Regardless, if we get meaningful inflation and it lasts longer than a few CPI readings, the stock market (or bond market) will not like that.
We Need to Build More Houses
Speaking of inflation, home prices are rising at a blistering pace. House values rose in 99% of all metro areas with the median sale price is up 16% from Q1 2020 to Q1 2021.1
Part of the problem is that there are simply not enough houses to go around. Ben Carlson explained it well in 'We Need to Build More Houses':
There were roughly 210 million people in the United States in the early-1970s and they were building more than 2 million houses a year. There are now 330 million people and last year there were less than 1.3 million houses completed.

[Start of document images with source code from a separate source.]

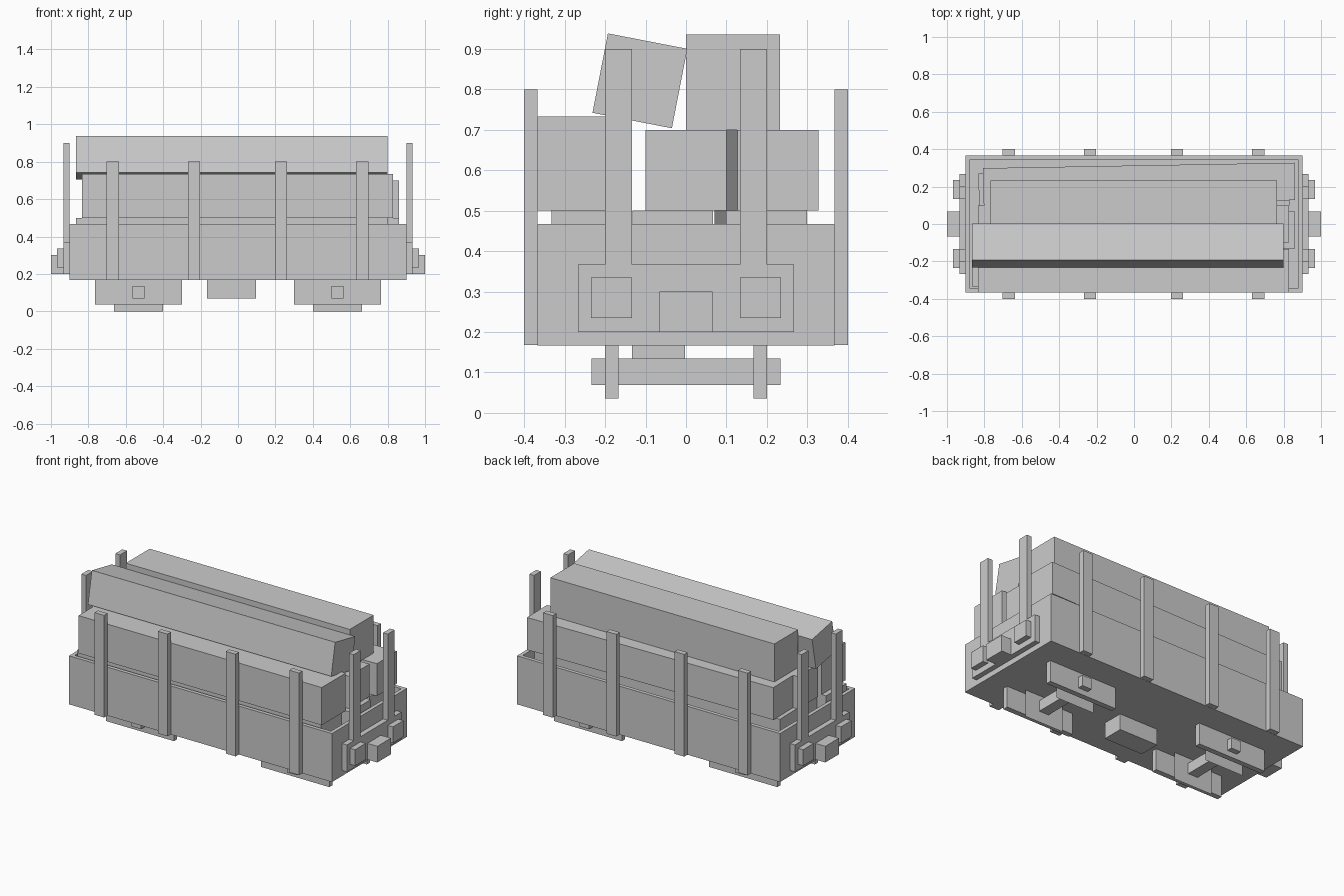
import bpy, bmesh, math
from mathutils import Matrix, Vector

if "Cube" in bpy.data.objects:
    bpy.data.objects.remove(bpy.data.objects["Cube"])


def make(name, bm):
    me = bpy.data.meshes.new(name)
    bm.to_mesh(me)
    bm.free()
    ob = bpy.data.objects.new(name, me)
    bpy.context.collection.objects.link(ob)
    return ob


def box(name, x, y, z, rot=(0, 0, 0)):
    """Box from (min, max) ranges, optionally turned about its centre."""
    bm = bmesh.new()
    size = [r[1] - r[0] for r in (x, y, z)]
    bmesh.ops.create_cube(bm, size=1, matrix=Matrix.Diagonal((*size, 1)))
    ob = make(name, bm)
    ob.location = [(r[0] + r[1]) / 2 for r in (x, y, z)]
    ob.rotation_euler = [math.radians(a) for a in rot]
    return ob


def span(side, a, b):
    """Range a..b placed on the positive or negative side."""
    return tuple(sorted((side * a, side * b)))


# open wagon body: solid block with the load bay sunk into the top
bm = bmesh.new()
bmesh.ops.create_cube(bm, size=1, matrix=Matrix.Translation((0, 0, 0.317)) @ Matrix.Diagonal((1.8, 0.734, 0.3, 1)))
top = max(bm.faces, key=lambda f: f.calc_center_median().z)
bmesh.ops.inset_region(bm, faces=[top], thickness=0.033)
bay = bmesh.ops.extrude_discrete_faces(bm, faces=[top])["faces"][0]
bmesh.ops.translate(bm, verts=bay.verts, vec=Vector((0, 0, -0.167)))
bmesh.ops.recalc_face_normals(bm, faces=bm.faces)
make("wagon_body", bm)

# timber load: bottom, middle and top layers
beams = [
    ("bottom_beam_front", (-0.865, 0.8), (-0.333, -0.133), (0.3, 0.5), (0, 0, 0)),
    ("bottom_beam_middle", (-0.805, 0.86), (-0.132, 0.067), (0.3, 0.5), (0, 0, 0)),
    ("bottom_beam_back", (-0.83, 0.83), (0.085, 0.285), (0.3, 0.5), (0, 0, 1)),
    ("middle_beam_front", (-0.835, 0.83), (-0.367, -0.133), (0.5, 0.733), (0, 0, 0)),
    ("middle_beam_middle", (-0.835, 0.83), (-0.1, 0.1), (0.5, 0.7), (0, 0, 0)),
    ("middle_beam_back", (-0.805, 0.86), (0.113, 0.313), (0.5, 0.7), (0, 0, 1)),
    ("top_beam_tilted", (-0.865, 0.8), (-0.214, -0.014), (0.721, 0.921), (-11, 0, 0)),
    ("top_beam_back", (-0.768, 0.765), (0, 0.233), (0.7, 0.935), (0, 0, 0)),
]
for b in beams:
    box(*b)

# side stakes
for side in (-1, 1):
    for i, x in enumerate((-0.669, -0.235, 0.23, 0.664)):
        box(f"side_stake_{side}_{i}", (x - 0.033, x + 0.033), span(side, 0.367, 0.4), (0.168, 0.8))

for end in (-1, 1):
    # end plate, coupler, end stakes and buffers
    box(f"end_plate_{end}", span(end, 0.9, 0.932), (-0.267, 0.267), (0.2, 0.367))
    box(f"coupler_{end}", span(end, 0.932, 1.0), (-0.066, 0.066), (0.2, 0.3))
    for side in (-1, 1):
        box(f"end_stake_{end}_{side}", span(end, 0.9, 0.932), span(side, 0.133, 0.2), (0.367, 0.9))
        box(f"buffer_{end}_{side}", span(end, 0.932, 0.967), span(side, 0.133, 0.235), (0.235, 0.335))

    # wheel unit: axle, side frames and paper-thin wheels
    cx = end * 0.532
    box(f"axle_{end}", (cx - 0.033, cx + 0.033), (-0.234, 0.234), (0.069, 0.135))
    for side in (-1, 1):
        box(f"side_frame_{end}_{side}", (cx - 0.233, cx + 0.233), span(side, 0.167, 0.2), (0.036, 0.167))
        bm = bmesh.new()
        bm.faces.new([bm.verts.new((cx + dx, side * 0.133, z)) for dx, z in
                      ((-0.132, 0), (0.132, 0), (0.132, 0.167), (-0.132, 0.167))])
        make(f"wheel_{end}_{side}", bm)

# brake box under the floor
box("brake_box", (-0.167, 0.097), (-0.133, -0.002), (0.069, 0.167))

That is bullish for the US economy, which is roughly 15% housing-related.2 It is particularly good news for homebuilders (like NVR) and home improvement stores (like Home Depot and Lowe’s).
And one of the best ways to fight inflation? Own your own home with a 30-year mortgage on it. The prices of homes tend to increase with inflation and the value of the dollars you pay back will generally go down over time.
Dollar-Cost Averaging vs. Lump Sum Investing
In case you missed it, I posted a bit of research on the statistics behind dollar-cost averaging vs. lump sum investing from 1871 to 2021 (paid link). This was for premium subscribers; however, if you aren’t able to cover the cost of a subscription ($5 per month or $50 per year) I would be happy to forward you a PDF. If you are already subscribed, thank you for supporting my work. It's greatly appreciated and helps keep things going here and on YouTube.
Speaking of YouTube, if you missed my latest video, you can find it below. In this one, I compare the results of investing every single year at the highest price for the S&P 500 compared with the lowest and average. I hope you enjoy!
Have a great weekend!
Disclaimer: This is entertainment only, not investment advice. All opinions expressed are my own. Any stocks or ETFs mentioned may be owned or taken a position within the next 48 hours. Neither the information nor any opinion expressed it so be construed as a solicitation to buy or sell a security of personalized investment, tax, or legal advice. This is prepared for informational purposes only. It does not address specific investment objectives, or the financial situation and the particular needs of any person who may receive this report. The information herein was obtained from various sources. Dividend Growth Machine LLC does not guarantee the accuracy or completeness of information provided by third parties. The information in this report is given as of the date indicated and believed to be reliable. Dividend Growth Machine LLC assumes no obligation to update this information, or to advise on further developments relating to it.